Assuming you’re near a large body of water, it shouldn’t be too hard to find at least a few different species. They are fairly common in most lakes, estuaries, wetlands, lagoons, bays, or anywhere else they can find food. Most types of geese are also regularly spotted in farm fields during the winter months, eating leftover crops.
Today, you will learn about 3 types of geese that live in Maine!
For each species, I provide some fun facts along with how to identify them by sight OR sound. Make sure to pay attention to the range maps to see which of these birds live near you!
#1. Canada Goose
- Large goose with a long black neck and a distinctive white cheek patch.
- Brown body with a pale white chest and underparts.
- Black feet and legs.
Canada Geese are extremely common in Maine.
I’m sure you probably recognize these birds, as they are very comfortable living around people and development. Look for them wherever there are grasses or grains to eat, such as lawns, parks, farm fields, and golf courses. I know I have been guilty of stepping in their “droppings” at least a few times in my own backyard as they come to eat corn from my feeding station. 🙂
Canada Goose Range Map
In fact, these geese are now so abundant, many people consider them pests for the amount of waste they produce! If you have a manicured lawn that is maintained all the way to the water’s edge, you have an open invitation for these birds to visit.
The Canada Goose is also easy to identify while flying overhead. If you see a flock of large birds in a V-formation, then it’s most likely them. Flying this way helps conserve energy, and different birds take turns leading the way.
Canada Geese are often heard in Maine.
Listen for a wide variety of loud honks and cackles. Listen above! I have even been hissed at by them for accidentally approaching a nest too closely.
Interestingly, these geese can live a long time! Their lifespan ranges from 10 to 24 years, but one individual banded in 1969 was found again in 2001, 32 years later!
If you’re interested, you may be able to see a Canada Goose at my bird feeding station right now! I have a LIVE high-definition camera watching my feeders 24/7. 🙂 Look for them on the ground eating corn.
#2. Cackling Goose
At first glance, the Cackling Goose looks identical to a Canada Goose! In fact, the plumage is almost exactly the same, and these two birds used to be classified as the same species.
But upon further investigation, you will find that the Cackling Goose is smaller, has a stubbier bill, shorter neck (most apparent when in flight), and a more rounded head.
Cackling Goose Range Map

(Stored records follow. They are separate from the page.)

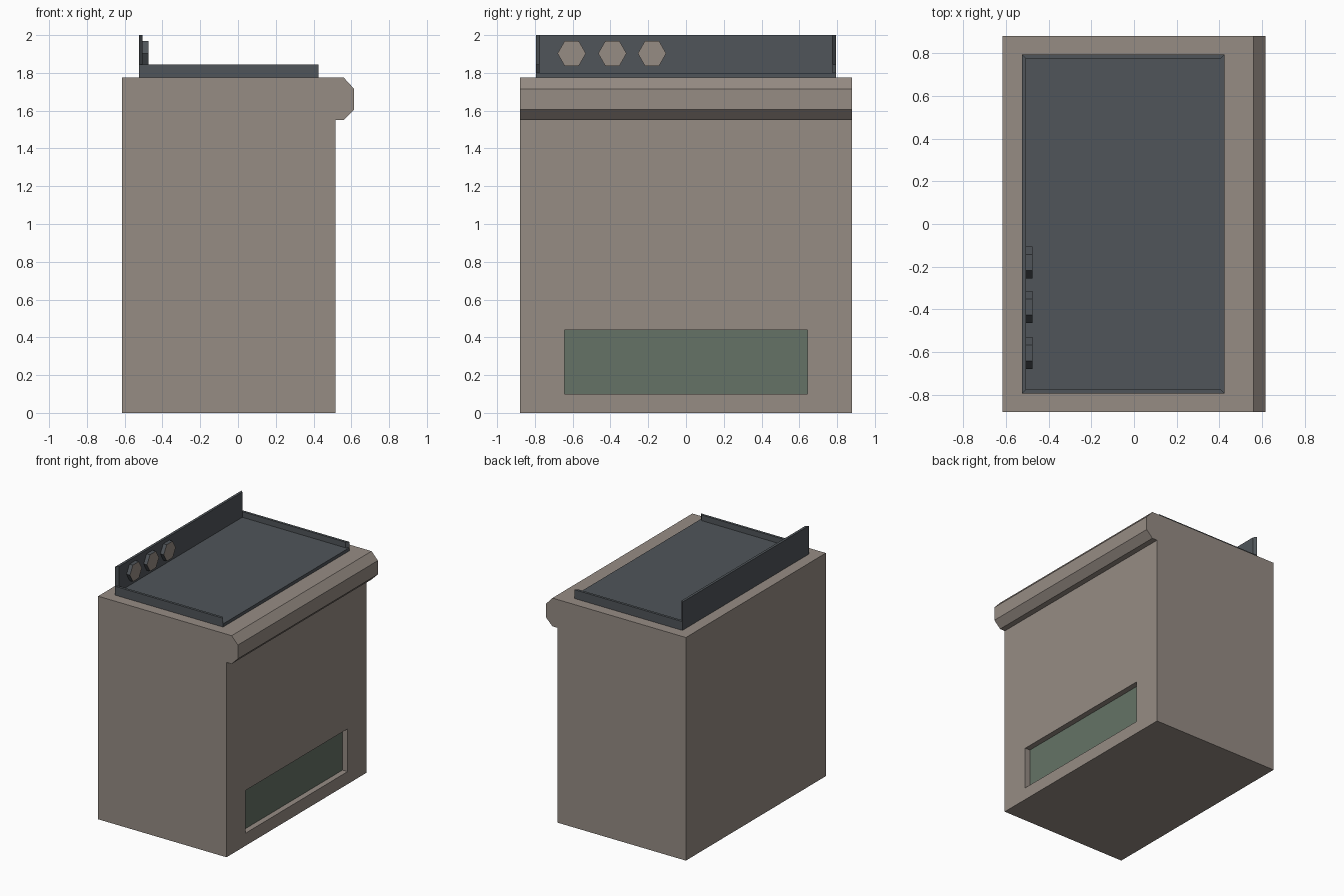
import bpy, bmesh, math
from mathutils import Vector

if "Cube" in bpy.data.objects:
    bpy.data.objects.remove(bpy.data.objects["Cube"])


def material(name, rgb):
    m = bpy.data.materials.new(name)
    m.diffuse_color = (*rgb, 1)
    m.use_nodes = True
    m.node_tree.nodes["Principled BSDF"].inputs["Base Color"].default_value = m.diffuse_color
    return m


BROWN = material("warm_grey", (0.305, 0.262, 0.231))
SLATE = material("dark_slate", (0.080, 0.091, 0.102))
GREEN = material("grey_green", (0.130, 0.171, 0.133))


def prism(name, points, extrude, mats):
    """Extrude a flat outline along a vector; returns object and open bmesh."""
    bm = bmesh.new()
    base = bm.faces.new([bm.verts.new(p) for p in points])
    ext = bmesh.ops.extrude_face_region(bm, geom=[base], use_keep_orig=True)
    new = [v for v in ext["geom"] if isinstance(v, bmesh.types.BMVert)]
    bmesh.ops.translate(bm, verts=new, vec=Vector(extrude))
    bmesh.ops.recalc_face_normals(bm, faces=bm.faces)
    bm.normal_update()
    me = bpy.data.meshes.new(name)
    ob = bpy.data.objects.new(name, me)
    bpy.context.collection.objects.link(ob)
    for m in mats:
        me.materials.append(m)
    return ob, bm


def finish(ob, bm):
    bm.to_mesh(ob.data)
    bm.free()


# Cabinet: side profile with chamfered lip, extruded along y
profile = [(-0.615, 0), (0.515, 0), (0.515, 1.55), (0.56, 1.55), (0.615, 1.605),
           (0.615, 1.715), (0.56, 1.775), (-0.615, 1.775)]
body, bm = prism("cabinet", [(x, -0.88, z) for x, z in profile], (0, 1.76, 0),
                 [BROWN, GREEN])

# Recessed lower panel in the face below the lip
face = next(f for f in bm.faces
            if f.normal.x > 0.9 and f.calc_center_median().z < 1)
bmesh.ops.inset_individual(bm, faces=[face], thickness=0.1)
for v in face.verts:
    v.co.y = math.copysign(0.643, v.co.y)
    v.co.z = 0.44 if v.co.z > 0.7 else 0.10
bmesh.ops.inset_individual(bm, faces=[face], thickness=0, depth=0)
for v in face.verts:
    v.co.x = 0.47
face.material_index = 1
finish(body, bm)

# Cooktop slab
X0, X1, Y, T = -0.525, 0.425, 0.795, 0.02
finish(*prism("cooktop", [(X0, -Y, 1.775), (X1, -Y, 1.775), (X1, Y, 1.775), (X0, Y, 1.775)],
              (0, 0, 0.025), [SLATE]))

# Mitred back panel and two side rims
finish(*prism("back_panel", [(X0, -Y, 1.80), (X0 + T, -Y + T, 1.80),
                             (X0 + T, Y - T, 1.80), (X0, Y, 1.80)],
              (0, 0, 0.20), [SLATE]))
for side, s in (("left", -1), ("right", 1)):
    finish(*prism("rim_" + side,
                  [(X0, s * Y, 1.80), (X0 + T, s * (Y - T), 1.80),
                   (X1 - T, s * (Y - T), 1.80), (X1, s * Y, 1.80)],
                  (0, 0, 0.045), [SLATE]))

# Hexagonal knobs: dark sides, light caps
for i, y in enumerate((-0.605, -0.39, -0.18)):
    ring = [(X0 + T, y + 0.075 * math.cos(k * math.pi / 3),
             1.903 + 0.076 * math.sin(k * math.pi / 3)) for k in range(6)]
    knob, bm = prism(f"knob_{i + 1}", ring, (0.03, 0, 0), [SLATE, BROWN])
    for f in bm.faces:
        f.material_index = 1 if f.normal.x > 0.9 else 0
    finish(knob, bm)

Cackling Geese can be found breeding in small lakes and marshes in the arctic tundra. During migration and in winter, these geese migrate south and are rarely seen in Maine agricultural fields during the day.
Another way that this species can be identified from Canada Geese is by sound. Listen for the higher-pitched honking of the Cackling Goose.
- Black chest, head, and bill. Mostly brown body with white on the sides and underneath.
- A small and compact goose, with a short bill.
- Distinctive white patch on the side of the neck.
Like many other goose species, Brants nest in the Arctic in wetlands. Once the weather turns cold, they migrate south.
Brant Range Map
These geese can be seen in Maine in coastal areas, where they can find aquatic vegetation to eat in sheltered bays, estuaries, and lagoons. Brants are strictly vegetarian, with eelgrass and large algae playing a large part of their diet.
While they fly overhead, listen for a “crrronk” call, which sounds guttural and is similar to a Sandhill Crane.
Do you need additional help identifying geese?
Here are a few books and resources you can purchase that will assist!
Which of these geese species have you seen in Maine?
Leave a comment below!
The range maps above were generously shared with permission from The Birds of The World, published by the Cornell Lab of Ornithology. I use their site OFTEN to learn new information about birds!
To learn more about other water birds near you, check out these guides!